Armed officers are a welcome sight for most Plum School District community members
Armed retired police officers have patrolled Plum schools for the past few months, and many students and parents believe their district is safer for it.
“I have kids at Center and Holiday Park (elementary schools),” said parent Rebecca Wawrzyniak. “My children have both said they feel safe at school now. They know what has happened at other schools. I trust the district is doing everything it can to keep our children safe.”
The district formed its own police force last year that is led by retired McKeesport Capt. of Detectives Tim Hanna.
He and two retired New Kensington officers, Joe Locke and Craig Harnish, make up the department so far.
Hanna is stationed at the high school and splits time at the other facilities. Locke checks in on Oblock Junior High and Holiday Park Elementary while Harnish can be seen at Center and Pivik elementary schools.
The officers wear black-collared shirts with their names and title on the right side of their chest.
They’re also assisted by a school resource officer provided by Plum police department.
District officials plan to hire three more officers by the end of the month so all schools have at least one armed officer.
All district police are expected to become certified school resource officers by mid-June.
Center Elementary fourth-grader Zoey Knight, 10, said she sees Harnish every day.
“I like how they walk around and make sure everybody’s safe,” she said. “He pops in and says, ‘Hi.’”
Center kindergartner Isaac Kirchner, 5, said the same thing while talking about dragons in teacher Kirstin Vinton’s class.
“He’s a friendly face and they know he’s here to help them,” Vinton said about Harnish. “He and I have talked about what safety precautions I can put in my room. It’s been more of a resource to make it a safer place if the unimaginable every happens.”
Reason for district police
The district police force was not established based on any particular Plum incident, but a proactive approach to prevent tragedy after the mass shootings around the country the past few years.
“They are trained and prepared to be armed, and I much rather them be armed and never need their firearm over the alternative of them being unable to stop an active shooter and a child is hurt,” said John Hanscom, who has young boys at Holiday Park and Center.
The officers provided active shooter training and enhanced lockdown drills as part of high school safety efforts.
“I feel it’s sad that we live in a time and age where that’s necessary, but I do feel it is necessary,” said Jonah Babusci, senior and school board representative. “They’re always friendly. They stand in the hallway and have offices where they talk with troubled students sometimes.”

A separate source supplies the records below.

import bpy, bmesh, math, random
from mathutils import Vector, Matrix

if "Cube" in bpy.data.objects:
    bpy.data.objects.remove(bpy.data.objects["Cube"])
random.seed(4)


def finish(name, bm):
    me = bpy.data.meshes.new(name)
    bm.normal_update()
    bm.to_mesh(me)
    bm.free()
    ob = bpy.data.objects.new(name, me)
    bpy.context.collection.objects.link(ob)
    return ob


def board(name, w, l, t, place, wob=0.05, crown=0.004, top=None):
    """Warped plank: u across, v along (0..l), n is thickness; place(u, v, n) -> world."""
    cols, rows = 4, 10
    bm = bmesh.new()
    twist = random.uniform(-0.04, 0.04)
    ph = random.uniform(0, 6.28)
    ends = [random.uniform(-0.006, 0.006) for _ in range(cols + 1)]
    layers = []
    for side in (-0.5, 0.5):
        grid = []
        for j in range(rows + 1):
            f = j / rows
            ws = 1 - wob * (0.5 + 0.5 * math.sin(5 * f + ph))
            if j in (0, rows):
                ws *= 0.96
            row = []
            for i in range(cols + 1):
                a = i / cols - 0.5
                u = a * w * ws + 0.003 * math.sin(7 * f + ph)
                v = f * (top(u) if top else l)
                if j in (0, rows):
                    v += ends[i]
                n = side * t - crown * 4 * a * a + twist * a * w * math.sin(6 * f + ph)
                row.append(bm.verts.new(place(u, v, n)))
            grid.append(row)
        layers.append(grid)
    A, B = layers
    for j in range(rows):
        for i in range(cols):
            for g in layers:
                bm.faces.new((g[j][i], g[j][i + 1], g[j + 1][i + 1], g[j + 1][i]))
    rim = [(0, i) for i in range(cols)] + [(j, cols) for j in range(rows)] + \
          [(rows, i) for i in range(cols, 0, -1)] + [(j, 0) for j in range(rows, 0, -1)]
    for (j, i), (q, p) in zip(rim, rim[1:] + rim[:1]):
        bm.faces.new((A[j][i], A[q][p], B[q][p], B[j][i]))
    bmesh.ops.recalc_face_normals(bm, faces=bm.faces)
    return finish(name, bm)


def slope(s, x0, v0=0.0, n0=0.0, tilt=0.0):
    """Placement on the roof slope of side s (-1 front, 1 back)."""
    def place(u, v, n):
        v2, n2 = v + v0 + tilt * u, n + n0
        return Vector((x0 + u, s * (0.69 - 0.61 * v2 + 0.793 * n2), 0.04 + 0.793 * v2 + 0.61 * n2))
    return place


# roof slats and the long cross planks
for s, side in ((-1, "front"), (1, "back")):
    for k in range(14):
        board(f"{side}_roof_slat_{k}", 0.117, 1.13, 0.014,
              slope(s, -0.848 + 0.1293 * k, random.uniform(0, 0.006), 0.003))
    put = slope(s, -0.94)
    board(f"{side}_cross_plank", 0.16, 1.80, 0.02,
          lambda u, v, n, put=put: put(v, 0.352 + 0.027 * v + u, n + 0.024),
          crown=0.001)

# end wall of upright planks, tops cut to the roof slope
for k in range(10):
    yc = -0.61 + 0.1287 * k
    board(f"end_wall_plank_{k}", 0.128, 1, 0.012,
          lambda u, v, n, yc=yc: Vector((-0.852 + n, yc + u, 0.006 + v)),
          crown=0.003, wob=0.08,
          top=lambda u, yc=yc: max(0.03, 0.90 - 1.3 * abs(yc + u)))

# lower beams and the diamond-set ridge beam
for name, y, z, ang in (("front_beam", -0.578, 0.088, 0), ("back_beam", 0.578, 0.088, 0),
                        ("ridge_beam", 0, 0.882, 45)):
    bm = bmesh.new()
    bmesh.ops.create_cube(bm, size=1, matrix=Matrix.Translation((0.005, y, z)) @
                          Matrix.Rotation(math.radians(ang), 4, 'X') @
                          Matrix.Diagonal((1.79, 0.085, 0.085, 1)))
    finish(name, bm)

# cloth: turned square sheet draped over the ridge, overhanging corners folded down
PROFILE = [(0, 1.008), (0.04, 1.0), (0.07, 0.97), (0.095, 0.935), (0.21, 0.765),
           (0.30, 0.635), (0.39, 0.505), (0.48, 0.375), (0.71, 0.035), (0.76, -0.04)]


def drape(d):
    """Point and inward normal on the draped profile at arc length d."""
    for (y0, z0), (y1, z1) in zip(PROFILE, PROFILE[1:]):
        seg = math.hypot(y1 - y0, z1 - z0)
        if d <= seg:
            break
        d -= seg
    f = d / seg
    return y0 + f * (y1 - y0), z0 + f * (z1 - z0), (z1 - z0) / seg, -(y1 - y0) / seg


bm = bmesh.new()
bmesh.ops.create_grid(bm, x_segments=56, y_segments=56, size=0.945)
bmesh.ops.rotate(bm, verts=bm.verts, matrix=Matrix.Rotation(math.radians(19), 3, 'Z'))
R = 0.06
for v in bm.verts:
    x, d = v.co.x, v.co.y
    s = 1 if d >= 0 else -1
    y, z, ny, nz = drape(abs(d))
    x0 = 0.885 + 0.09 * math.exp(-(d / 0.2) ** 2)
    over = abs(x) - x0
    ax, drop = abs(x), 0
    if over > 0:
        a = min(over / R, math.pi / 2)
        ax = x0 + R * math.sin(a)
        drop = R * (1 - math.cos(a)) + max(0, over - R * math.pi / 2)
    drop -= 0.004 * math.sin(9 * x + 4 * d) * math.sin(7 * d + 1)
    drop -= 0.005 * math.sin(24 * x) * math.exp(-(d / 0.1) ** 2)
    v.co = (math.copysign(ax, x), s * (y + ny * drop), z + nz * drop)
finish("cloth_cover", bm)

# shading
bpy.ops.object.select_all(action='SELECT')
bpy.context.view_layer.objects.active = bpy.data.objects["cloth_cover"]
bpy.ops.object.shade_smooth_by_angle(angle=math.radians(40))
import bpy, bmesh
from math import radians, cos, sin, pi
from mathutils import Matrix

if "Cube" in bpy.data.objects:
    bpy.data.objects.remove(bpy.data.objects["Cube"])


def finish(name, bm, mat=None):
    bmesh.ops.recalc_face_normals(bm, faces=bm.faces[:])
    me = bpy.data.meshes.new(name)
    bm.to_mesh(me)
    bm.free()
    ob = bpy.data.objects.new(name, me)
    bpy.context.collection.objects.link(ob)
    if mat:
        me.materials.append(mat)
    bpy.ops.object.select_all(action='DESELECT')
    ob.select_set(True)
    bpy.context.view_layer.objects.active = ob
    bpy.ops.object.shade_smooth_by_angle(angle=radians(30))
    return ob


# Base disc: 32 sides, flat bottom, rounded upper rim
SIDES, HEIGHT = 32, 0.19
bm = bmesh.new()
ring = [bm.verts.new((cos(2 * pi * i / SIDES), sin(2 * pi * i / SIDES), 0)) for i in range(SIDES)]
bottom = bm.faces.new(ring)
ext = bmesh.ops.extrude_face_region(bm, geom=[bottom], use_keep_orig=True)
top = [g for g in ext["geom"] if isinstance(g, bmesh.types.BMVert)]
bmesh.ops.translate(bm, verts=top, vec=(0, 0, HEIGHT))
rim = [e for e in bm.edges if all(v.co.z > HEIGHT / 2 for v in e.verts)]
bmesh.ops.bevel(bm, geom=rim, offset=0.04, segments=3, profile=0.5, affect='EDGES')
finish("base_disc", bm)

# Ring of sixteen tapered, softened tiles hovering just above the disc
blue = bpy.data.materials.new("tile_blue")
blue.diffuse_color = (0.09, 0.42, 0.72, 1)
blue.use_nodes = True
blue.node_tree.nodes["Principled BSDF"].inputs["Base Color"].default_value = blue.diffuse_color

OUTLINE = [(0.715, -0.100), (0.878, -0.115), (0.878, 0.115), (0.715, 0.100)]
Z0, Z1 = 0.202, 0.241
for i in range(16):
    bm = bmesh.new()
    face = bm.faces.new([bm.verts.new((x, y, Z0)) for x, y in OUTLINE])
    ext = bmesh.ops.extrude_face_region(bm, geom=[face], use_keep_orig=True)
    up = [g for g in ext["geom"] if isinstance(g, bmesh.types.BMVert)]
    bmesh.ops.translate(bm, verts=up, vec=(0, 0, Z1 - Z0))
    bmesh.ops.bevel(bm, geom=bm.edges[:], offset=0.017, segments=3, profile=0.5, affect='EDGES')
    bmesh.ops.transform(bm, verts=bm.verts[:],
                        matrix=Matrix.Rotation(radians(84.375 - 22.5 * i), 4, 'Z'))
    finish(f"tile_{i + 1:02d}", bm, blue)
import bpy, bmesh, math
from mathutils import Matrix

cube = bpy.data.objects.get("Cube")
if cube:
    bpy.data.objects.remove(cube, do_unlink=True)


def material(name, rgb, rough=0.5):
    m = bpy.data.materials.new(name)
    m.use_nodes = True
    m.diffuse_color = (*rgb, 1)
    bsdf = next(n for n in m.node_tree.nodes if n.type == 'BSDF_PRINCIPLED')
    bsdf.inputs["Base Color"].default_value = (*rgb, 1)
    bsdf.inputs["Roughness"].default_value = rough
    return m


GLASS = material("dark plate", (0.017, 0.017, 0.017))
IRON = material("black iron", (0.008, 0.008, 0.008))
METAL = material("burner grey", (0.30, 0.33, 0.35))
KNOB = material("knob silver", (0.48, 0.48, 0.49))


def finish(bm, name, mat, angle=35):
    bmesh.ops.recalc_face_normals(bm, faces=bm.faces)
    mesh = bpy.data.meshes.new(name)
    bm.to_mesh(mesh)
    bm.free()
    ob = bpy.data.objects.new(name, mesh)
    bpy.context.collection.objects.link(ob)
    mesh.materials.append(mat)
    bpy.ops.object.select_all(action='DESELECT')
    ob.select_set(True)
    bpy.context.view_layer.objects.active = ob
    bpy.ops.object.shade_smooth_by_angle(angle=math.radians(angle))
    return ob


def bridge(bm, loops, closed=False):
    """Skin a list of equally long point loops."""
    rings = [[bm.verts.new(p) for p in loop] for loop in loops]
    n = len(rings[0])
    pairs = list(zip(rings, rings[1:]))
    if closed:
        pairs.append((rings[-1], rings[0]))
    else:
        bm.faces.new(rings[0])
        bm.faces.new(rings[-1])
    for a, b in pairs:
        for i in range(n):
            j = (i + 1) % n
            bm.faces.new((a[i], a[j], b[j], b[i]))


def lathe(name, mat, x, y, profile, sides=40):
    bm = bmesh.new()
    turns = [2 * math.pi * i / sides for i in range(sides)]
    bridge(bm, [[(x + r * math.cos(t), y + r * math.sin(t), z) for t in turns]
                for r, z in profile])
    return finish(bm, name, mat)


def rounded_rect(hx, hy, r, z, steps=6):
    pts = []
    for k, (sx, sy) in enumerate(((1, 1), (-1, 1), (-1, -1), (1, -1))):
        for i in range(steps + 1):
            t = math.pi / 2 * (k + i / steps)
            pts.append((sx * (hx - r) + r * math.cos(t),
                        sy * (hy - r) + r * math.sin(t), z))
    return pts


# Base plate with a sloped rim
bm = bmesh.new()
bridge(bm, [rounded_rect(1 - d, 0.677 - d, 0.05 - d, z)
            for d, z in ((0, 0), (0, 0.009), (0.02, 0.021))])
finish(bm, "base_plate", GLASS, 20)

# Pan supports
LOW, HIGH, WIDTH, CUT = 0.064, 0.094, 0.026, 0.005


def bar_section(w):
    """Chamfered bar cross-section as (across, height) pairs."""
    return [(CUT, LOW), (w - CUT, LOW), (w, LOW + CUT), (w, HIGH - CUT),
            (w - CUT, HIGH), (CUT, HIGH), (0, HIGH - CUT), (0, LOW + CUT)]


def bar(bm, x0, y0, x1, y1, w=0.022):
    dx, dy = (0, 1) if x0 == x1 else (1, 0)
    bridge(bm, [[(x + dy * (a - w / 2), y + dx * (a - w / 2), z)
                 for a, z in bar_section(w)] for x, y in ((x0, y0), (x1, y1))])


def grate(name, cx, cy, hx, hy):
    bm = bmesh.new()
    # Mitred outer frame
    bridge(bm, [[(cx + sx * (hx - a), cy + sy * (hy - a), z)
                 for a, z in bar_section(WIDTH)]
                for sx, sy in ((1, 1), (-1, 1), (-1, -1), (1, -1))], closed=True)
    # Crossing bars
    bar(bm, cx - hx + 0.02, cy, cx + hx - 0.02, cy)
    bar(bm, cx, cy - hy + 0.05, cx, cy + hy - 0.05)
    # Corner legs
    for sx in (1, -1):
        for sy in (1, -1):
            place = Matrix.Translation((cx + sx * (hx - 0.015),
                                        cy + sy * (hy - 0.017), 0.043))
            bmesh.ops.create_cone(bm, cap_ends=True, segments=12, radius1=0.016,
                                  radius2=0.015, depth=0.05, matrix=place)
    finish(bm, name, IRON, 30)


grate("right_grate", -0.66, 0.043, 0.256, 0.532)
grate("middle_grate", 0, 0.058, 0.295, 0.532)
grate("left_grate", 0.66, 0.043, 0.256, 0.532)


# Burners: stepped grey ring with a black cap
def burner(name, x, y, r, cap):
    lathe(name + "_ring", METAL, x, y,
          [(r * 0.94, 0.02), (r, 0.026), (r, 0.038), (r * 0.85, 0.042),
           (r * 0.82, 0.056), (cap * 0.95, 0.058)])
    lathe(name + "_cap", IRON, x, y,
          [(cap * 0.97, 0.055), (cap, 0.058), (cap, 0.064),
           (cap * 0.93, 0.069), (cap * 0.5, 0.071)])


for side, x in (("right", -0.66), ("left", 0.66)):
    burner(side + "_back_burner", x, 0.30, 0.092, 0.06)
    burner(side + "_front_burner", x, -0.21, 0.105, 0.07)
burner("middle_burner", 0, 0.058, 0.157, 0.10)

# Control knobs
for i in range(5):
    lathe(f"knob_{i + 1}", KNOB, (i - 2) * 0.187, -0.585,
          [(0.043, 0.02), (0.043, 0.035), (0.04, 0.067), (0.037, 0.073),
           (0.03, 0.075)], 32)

Officers said being present, accessible and having good student relationships can make a world of difference in a school district.
Harnish said he treats each student like part of his family. He has three kids, two step-children and nine grandchildren.
“I know that if it was my kids that were in here, how I would want the police officers to act and what their responsibilities were,” he said. “That’s what I’m trying to live up to.”
The officers also come up with different initiatives to help improve Plum’s already robust security programs.
Locke introduced a public service announcement contest for students to educate them about the dangers of vaping and e-cigarettes.
The district has policies that prohibits students from having such devices.
“Being positive role models to the kids is something that we enjoy,” Locke said. “Making sure they feel comfortable with us and feel safe at the schools.”
Superintendent Brendan Hyland credited board Vice President Vicky Roessler as the staunchest advocate for the police force, and the officers have become a significant part of the district family.
“In a very short amount of time, they’re being woven into the fabric of our community,” Hyland said.
Other safety matters
Acquiring Armed officers is just one of many safety changes at the district in recent months.
All staffers are required to wear badges to better identify themselves and help track who’s in and out of buildings.
School board members authorized upgraded fencing and bollards (posts) to be installed at all their schools.
Plum incorporated Safe 2 Say Something, a hotline where students and adults can submit anonymous tips about something suspicious online or from a person who may pose a threat to themselves or others. It was introduced across the state and headed by the Pennsylvania Office of Attorney General. The district already had its own tipline.
A $200,000+ borough donation allowed the district to purchase various upgrades such as software and an internal alert system called Alertus. It sends messages to all district devices.
Rich Walsh, district safety coordinator and assistant superintendent, said all that just scratches the surface of upgrades outlined in a facility safety and security assessment completed last year by California-based Bay Area Risk Management.
There are ongoing policy reviews and other programs behind the scenes that district officials declined to discuss due to safety concerns.
“We really increased our (security) practice in all our buildings,” he said. “It’s really focusing on the whole child.”
Plum also became the first busing district in the nation to complete a four-part TSA training program.
Michael DiVittorio is a Tribune-Review staff writer. You can contact Michael at 412-871-2367, firstname.lastname@example.org or via Twitter .